Newberry rejects the thesis, saying a populist devolves into a reactionary. His example is Thomas E. Watson, who began as an economic populist, then became a U.S. Senator on the wings of racism. (Here he is in front of our state capitol building, about a mile from the tomb of Dr. Martin Luther King Jr.)
Liberalism rejected populism, in the form of George Wallace, when it
rejected racism. The movement of Wallace supporters from Democratic to
Republican (mirroring what blacks had done a generation before, moving
from Republican to Democratic) was the key to the Southern Strategy,
the key to making the present Nixon Thesis dominant.
What have they gotten for it? Plenty. Money is now what they want it to be
— ephemeral, virtual, practically imaginary. The Federal Reserve
does a "bill pass" and there it is, new money. The Congress passes a
budget with trillions in debt and there it is, new money. Every
government around the world can play the game. It’s a populist’s dream.
It’s also a classic pyramid scheme. It’s a macro-economic chain
letter.
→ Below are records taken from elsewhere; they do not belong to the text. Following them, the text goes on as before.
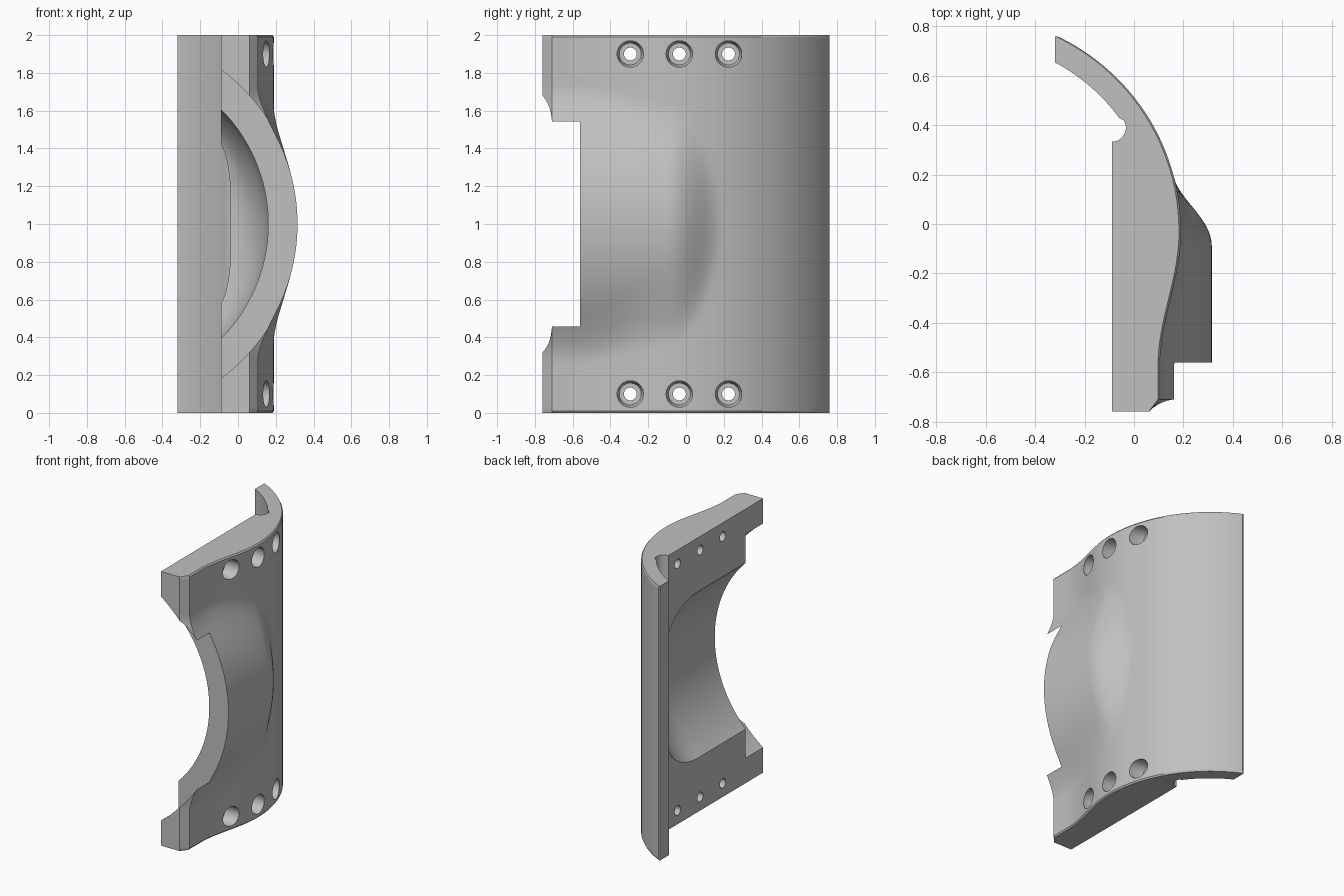
import bpy, bmesh, math

cube = bpy.data.objects.get("Cube")
if cube:
    bpy.data.objects.remove(cube, do_unlink=True)

grey = bpy.data.materials.new("plain grey")
grey.use_nodes = True
COLOUR = (0.53, 0.53, 0.53, 1)
grey.diffuse_color = COLOUR
grey.node_tree.nodes["Principled BSDF"].inputs["Base Color"].default_value = COLOUR

AXIS_X = -0.70      # axis of the bulge and its pocket, running along y at mid height
ARC_C, ARC_Y = -0.684, -0.03   # centre of the curved wing


def loft(name, rings):
    """Skin a stack of equal-length closed rings and cap both ends."""
    bm = bmesh.new()
    rows = [[bm.verts.new(p) for p in ring] for ring in rings]
    n = len(rows[0])
    for a, b in zip(rows, rows[1:]):
        for i in range(n):
            j = (i + 1) % n
            bm.faces.new((a[i], a[j], b[j], b[i]))
    bm.faces.new(rows[0][::-1])
    bm.faces.new(rows[-1])
    bmesh.ops.recalc_face_normals(bm, faces=bm.faces)
    mesh = bpy.data.meshes.new(name)
    bm.to_mesh(mesh)
    bm.free()
    mesh.materials.append(grey)
    ob = bpy.data.objects.new(name, mesh)
    bpy.context.collection.objects.link(ob)
    return ob


def revolve(name, profile, axis, centre, n):
    """Turn (distance, radius) pairs about a line along x or y."""
    rings = []
    for t, r in profile:
        ring = []
        for i in range(n):
            a = math.tau * (i + 0.5) / n
            u, w = r * math.cos(a), r * math.sin(a)
            if axis == "x":
                ring.append((t, centre[0] + u, centre[1] + w))
            else:
                ring.append((centre[0] + u, t, centre[1] + w))
        rings.append(ring)
    return loft(name, rings)


def cut(target, cutter):
    mod = target.modifiers.new("cut", "BOOLEAN")
    mod.operation = "DIFFERENCE"
    mod.solver = "EXACT"
    mod.object = cutter
    bpy.context.view_layer.objects.active = target
    bpy.ops.object.modifier_apply(modifier=mod.name)
    bpy.data.objects.remove(cutter, do_unlink=True)


def bulged(x, y, z):
    """Blend the outer wall into the round bulge with a soft fillet."""
    radius = max(0, 0.315 - 3.4 * max(0, y + 0.09) ** 2 - AXIS_X)
    bulge = AXIS_X + math.sqrt(max(0, radius ** 2 - (z - 1) ** 2))
    k = 0.1
    h = max(k - abs(x - bulge), 0) / k
    return max(x, bulge) + h * h * k / 4


# Outer wall: curved wing, then an S-curve down to the front
outer = []
for i in range(40):
    a = math.radians(64.7) * (1 - i / 40)
    outer.append((ARC_C + 0.874 * math.cos(a), ARC_Y + 0.874 * math.sin(a)))
for i in range(36):
    y = ARC_Y - 0.68 * i / 35
    t = min(1, (ARC_Y - y) / 0.55)
    outer.append((0.1475 + 0.0425 * math.cos(math.pi * t), y))

# Inner wall: front chamfer, flat mating face, relief groove, wing inside
inner = [(0.06, -0.76), (-0.09, -0.76)]
for i in range(11):
    a = math.radians(-90 + 12 * i)
    inner.append((-0.09 + 0.057 * math.cos(a), 0.39 + 0.057 * math.sin(a)))
for i in range(25):
    a = math.radians(36.5 + (62 - 36.5) * i / 24)
    inner.append((ARC_C + 0.775 * math.cos(a), ARC_Y + 0.775 * math.sin(a)))
inner.append((-0.32, 0.755))

# Body, with a tiny chamfer round the outer rim at both ends
levels = [0] + [0.01 + 1.98 * i / 90 for i in range(91)] + [2]
rings = []
for z in levels:
    rim = 0.008 if z in (0, 2) else 0
    rings.append([(bulged(x, y, z) - rim, y, z) for x, y in outer]
                 + [(x, y, z) for x, y in inner])
body = loft("shell_body", rings)

# Rounded pocket behind the bulge
pocket = [(-0.9, 0.86), (0.0, 0.86), (0.06, 0.857), (0.12, 0.848), (0.18, 0.832),
          (0.24, 0.808), (0.29, 0.78), (0.33, 0.746), (0.36, 0.69), (0.38, 0.6), (0.385, 0.3)]
cut(body, revolve("pocket_cutter", pocket, "y", (AXIS_X, 1), 160))

# Front recess leaving the ring-shaped face
cut(body, revolve("recess_cutter", [(-0.9, 1.02), (-0.56, 1.02)], "y", (AXIS_X, 1), 160))

# Counterbored screw holes along top and bottom
bore = [(-0.3, 0.034), (0.06, 0.034), (0.06, 0.058), (0.10, 0.07), (0.4, 0.07)]
for z in (0.1, 1.9):
    for y in (-0.295, -0.035, 0.225):
        cut(body, revolve("hole_cutter", bore, "x", (y, z), 32))

bpy.ops.object.select_all(action="DESELECT")
body.select_set(True)
bpy.context.view_layer.objects.active = body
bpy.ops.object.shade_smooth_by_angle(angle=math.radians(25))
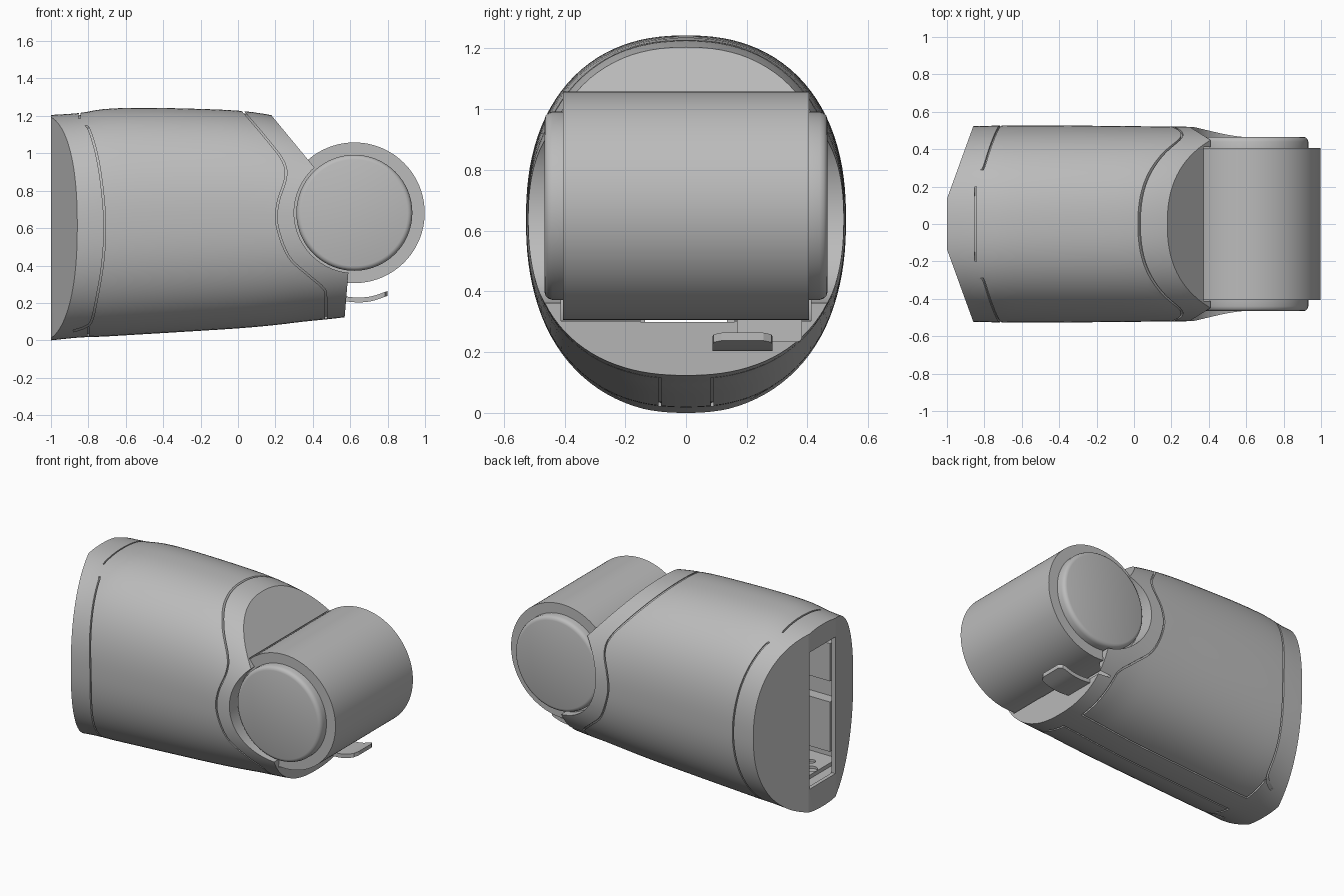
import bpy, bmesh, math
from mathutils import Vector

if "Cube" in bpy.data.objects:
    bpy.data.objects.remove(bpy.data.objects["Cube"])

GREY = bpy.data.materials.new("light grey")
GREY.diffuse_color = (0.5, 0.5, 0.5, 1)
GREY.use_nodes = True
GREY.node_tree.nodes["Principled BSDF"].inputs["Base Color"].default_value = GREY.diffuse_color
PIVOT = (0.622, 0.682)


def make(name, bm):
    bmesh.ops.recalc_face_normals(bm, faces=bm.faces)
    me = bpy.data.meshes.new(name)
    bm.to_mesh(me)
    bm.free()
    me.materials.append(GREY)
    ob = bpy.data.objects.new(name, me)
    bpy.context.collection.objects.link(ob)
    return ob


def prism(name, pts, a, b, axis="y"):
    """Polygon (xz along y, or xy along z) extruded from a to b."""
    bm = bmesh.new()
    pos = (lambda p, t: (p[0], t, p[1])) if axis == "y" else (lambda p, t: (p[0], p[1], t))
    lo = [bm.verts.new(pos(p, a)) for p in pts]
    hi = [bm.verts.new(pos(p, b)) for p in pts]
    bm.faces.new(lo)
    bm.faces.new(hi[::-1])
    n = len(pts)
    for i in range(n):
        j = (i + 1) % n
        bm.faces.new((lo[i], hi[i], hi[j], lo[j]))
    return make(name, bm)


def box(name, x0, x1, y0, y1, z0, z1):
    return prism(name, [(x0, z0), (x1, z0), (x1, z1), (x0, z1)], y0, y1)


def lathe(name, profile, n=96, centre=PIVOT):
    """Profile of (radius, y) turned about a y axis, closed at both ends."""
    bm = bmesh.new()
    rings = [[bm.verts.new((centre[0] + r * math.cos(2 * math.pi * i / n), y,
                            centre[1] + r * math.sin(2 * math.pi * i / n)))
              for i in range(n)] for r, y in profile]
    for p, q in zip(rings, rings[1:]):
        for i in range(n):
            j = (i + 1) % n
            bm.faces.new((p[i], p[j], q[j], q[i]))
    bm.faces.new(rings[0])
    bm.faces.new(rings[-1])
    return make(name, bm)


def boolean(ob, other, op="DIFFERENCE"):
    m = ob.modifiers.new("cut", "BOOLEAN")
    m.operation, m.object, m.solver = op, other, "EXACT"
    bpy.context.view_layer.update()
    dg = bpy.context.evaluated_depsgraph_get()
    me = bpy.data.meshes.new_from_object(ob.evaluated_get(dg))
    ob.modifiers.clear()
    ob.data = me


def drop(*obs):
    for o in obs:
        bpy.data.objects.remove(o, do_unlink=True)


# Housing stations: x, bottom z, top z, half width
STATIONS = [(-1.0, 0.0, 1.205, 0.518), (-0.85, 0.015, 1.215, 0.523), (-0.72, 0.02, 1.236, 0.526),
            (-0.55, 0.03, 1.243, 0.527), (-0.3, 0.045, 1.24, 0.526), (0.0, 0.064, 1.228, 0.523),
            (0.2, 0.082, 1.2, 0.521), (0.35, 0.1, 1.16, 0.519), (0.5, 0.115, 1.11, 0.517),
            (0.7, 0.14, 1.03, 0.51)]


def catmull(pts, k):
    pts = [Vector(p) for p in pts]
    out = []
    for i in range(len(pts) - 1):
        p0, p1, p2, p3 = pts[max(i - 1, 0)], pts[i], pts[i + 1], pts[min(i + 2, len(pts) - 1)]
        for s in range(k):
            t = s / k
            out.append(0.5 * (2 * p1 + (p2 - p0) * t + (2 * p0 - 5 * p1 + 4 * p2 - p3) * t * t
                              + (3 * p1 - p0 - 3 * p2 + p3) * t ** 3))
    return out + [pts[-1]]


def loft(name, inset=0.0, n=112):
    bm = bmesh.new()
    rings = []
    for x, z0, z1, w in catmull(STATIONS, 3):
        c, h = (z0 + z1) / 2, (z1 - z0) / 2 - inset
        ring = []
        for i in range(n):
            a = 2 * math.pi * i / n
            ca, sa = math.cos(a), math.sin(a)
            r = (abs(ca) ** 2.3 + abs(sa) ** 2.3) ** (-1 / 2.3)
            ring.append(bm.verts.new((x, (w - inset) * r * ca, c + h * r * sa)))
        rings.append(ring)
    for p, q in zip(rings, rings[1:]):
        for i in range(n):
            j = (i + 1) % n
            bm.faces.new((p[i], p[j], q[j], q[i]))
    bm.faces.new(rings[0])
    bm.faces.new(rings[-1])
    return make(name, bm)


def ribbon(name, path, half=0.0048):
    pts = catmull(path, 5)
    left, right = [], []
    for i, p in enumerate(pts):
        d = (pts[min(i + 1, len(pts) - 1)] - pts[max(i - 1, 0)]).normalized()
        nrm = Vector((-d.y, d.x)) * half
        left.append(p + nrm)
        right.append(p - nrm)
    return prism(name, left + right[::-1], -0.8, 0.8)


# Housing with panel seams, seams stop at an inner core
housing = loft("housing")
core = loft("seam_core", 0.012)
front_seam = ribbon("front_seam", [(-0.06, 1.33), (0.04, 1.21), (0.15, 1.08), (0.24, 0.96), (0.255, 0.87),
                                   (0.215, 0.74), (0.208, 0.62), (0.27, 0.45), (0.38, 0.345),
                                   (0.455, 0.28), (0.47, 0.23), (0.47, 0.05)])
rear_seam = ribbon("rear_seam", [(-0.84, 1.3), (-0.845, 1.17), (-0.8, 1.135), (-0.755, 0.99),
                                 (-0.725, 0.8), (-0.712, 0.6), (-0.725, 0.4), (-0.76, 0.2),
                                 (-0.785, 0.1), (-0.82, 0.07), (-0.88, 0.05)])
keeps = [box("strip_keep", -1.2, 1.2, -0.085, 0.085, -0.2, 0.3),
         box("tab_keep", -1.2, -0.5, 0.2, 0.29, 1.1, 1.5),
         box("tab_keep", -1.2, -0.5, -0.29, -0.2, 1.1, 1.5)]
boolean(front_seam, keeps[0])
for k in keeps:
    boolean(rear_seam, k)
seams = [front_seam, rear_seam]
for s in (-1, 1):
    seams.append(box("strip_seam", -0.8, 0.475, s * 0.085 - 0.0048, s * 0.085 + 0.0048, -0.1, 0.3))
    y0, y1 = sorted((s * 0.082, s * 0.255))
    seams.append(box("strip_end", -0.805, -0.796, y0, y1, -0.1, 0.15))
for s in seams:
    boolean(s, core)
    boolean(housing, s)
drop(core, *keeps, *seams)

# Slanted rear faces, sloping front face, pivot socket and inner cavity
cutters = [prism("rear_cut", [(-1.049, 0), (-0.795, s * 0.7), (-1.3, s * 0.7), (-1.3, 0)], -0.5, 2, "z")
           for s in (-1, 1)]
cutters += [
    prism("front_cut", [(-0.066, 1.5), (0.622, 0.665), (0.59, 0.36), (0.57, 0.12), (0.56, -0.2),
                        (1.5, -0.2), (1.5, 1.5)], -1, 1),
    lathe("cap_socket", [(0.322, -0.9), (0.322, 0.9)]),
    lathe("drum_socket", [(0.382, -0.412), (0.382, 0.412)]),
    box("rear_slot", -1.2, -0.88, -0.135, 0.135, 0.165, 1.07),
    prism("cavity", [(-0.975, -0.134), (0.1, -0.134), (0.1, 0.134), (-0.975, 0.134)], 0.16, 1.075, "z"),
    prism("wide_cavity", [(-0.97, -0.135), (-0.91, -0.3), (0.1, -0.3), (0.1, 0.3), (-0.91, 0.3),
                          (-0.97, 0.135)], 0.155, 1.06, "z"),
    box("channel", 0.05, 0.8, -0.15, 0.16, 0.3, 0.45),
    box("tongue_notch", 0.5, 0.8, 0.17, 0.38, 0.235, 0.4)]
for c in cutters:
    boolean(housing, c)
drop(*cutters)

# Pivot drum and its rounded end caps
drum = lathe("pivot_drum", [(0.376, -0.405), (0.376, 0.405)], 128)
caps = []
for side, s in (("front", -1), ("back", 1)):
    caps.append(lathe(side + "_end_cap", [(0.31, s * 0.395), (0.31, s * 0.44), (0.305, s * 0.454),
                                          (0.297, s * 0.462), (0.285, s * 0.466)]))

# Curved release tongue under the drum
path = catmull([(0.48, 0.225), (0.58, 0.208), (0.65, 0.203), (0.72, 0.211), (0.8, 0.238)], 4)
bm = bmesh.new()
rows = []
for p in path:
    e = max(0.0, (p.x - 0.77) / 0.03)
    inset = 0.03 * (1 - math.sqrt(max(0, 1 - e * e)))
    rows.append([bm.verts.new((p.x, y, p.y + z)) for y, z in
                 ((0.087 + inset, 0), (0.285 - inset, 0), (0.285 - inset, 0.026), (0.087 + inset, 0.026))])
for p, q in zip(rows, rows[1:]):
    for i in range(4):
        j = (i + 1) % 4
        bm.faces.new((p[i], p[j], q[j], q[i]))
bm.faces.new(rows[0])
bm.faces.new(rows[-1])
tongue = make("release_tongue", bm)

# Fittings seen through the rear slot
floor = prism("inner_floor", [(-0.905, 0.15), (0.09, 0.15), (0.09, 0.25), (-0.5, 0.25), (-0.55, 0.18),
                              (-0.905, 0.18)], -0.295, 0.295)
holes = [prism("screw_hole", [(x + r * math.cos(i * math.pi / 16), y + r * math.sin(i * math.pi / 16))
                              for i in range(32)], 0.165, 0.4, "z")
         for x, y, r in ((-0.86, -0.08, 0.04), (-0.8, -0.17, 0.025), (-0.4, 0.15, 0.04))]
for h in holes:
    boolean(floor, h)
drop(*holes)
bracket = box("inner_bracket", -0.9, -0.5, -0.295, -0.22, 0.25, 0.58)
shelf = box("inner_shelf", -0.88, -0.4, -0.295, -0.25, 0.7, 0.95)

# Smooth the curved surfaces, keep edges sharp
bpy.ops.object.select_all(action="DESELECT")
for o in [housing, drum, tongue, floor] + caps:
    o.select_set(True)
    bpy.context.view_layer.objects.active = o
bpy.ops.object.shade_smooth_by_angle(angle=math.radians(28))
Only three possibilities are possible, Newberry notes — a
collapse in share prices (all fall down), an export of the game to
other countries (Wal-Mart in China), or new technology that makes everyone’s debts good (a magic pony).
While kids are taught, then, that populism is dead, or that populism
was bigoted, in fact it was co-opted, made part of the Nixon Thesis,
and harnessed to the interests of the wealthy, at the expense of the
middle class who created it.
Liberals today are stuck playing the other cards. Liberals like Howard
Dean talk about balancing budgets, about paying our debts. They are,
from the perspective of a century ago, rock-ribbed Republican (as
Dean’s own family was then. ) The Deans didn’t change. The world changed
Liberals now rising into power, in other words, must reject economic
populism, an economic experiment which has been tried, and find another
This starts with progressivism, which looks at the reality of
things, and seeks to change that reality, on the margin, in order to
provide the hope needed for the system to continue. As practiced by
both Roosevelts it was a hope, a promise, a dream. That dream came true
after World War II because the rest of the world collapsed,
ushering the American middle class into the world’s upper class.
It didn’t really come true, in other words. And it must, in some form, for the world
to survive this century. Because today the world’s poor are
systematically destroying this planet — cutting its forests for
firewood — just in order to survive into tomorrow. Only a real stake in a real future will change their behavior.
Personally, I think the whole progressive-populist argument is bunk.
We have to find a way to get beyond it. We have to find a consensus
that leads to fundamental change in our attitudes. The crisis which
will force such a change in attitudes is coming. The change must be
managed in the direction of creation, not destruction, or our
grandchildren will have no world — rich, poor or middle class — to
That’s where the Open Source Thesis is heading.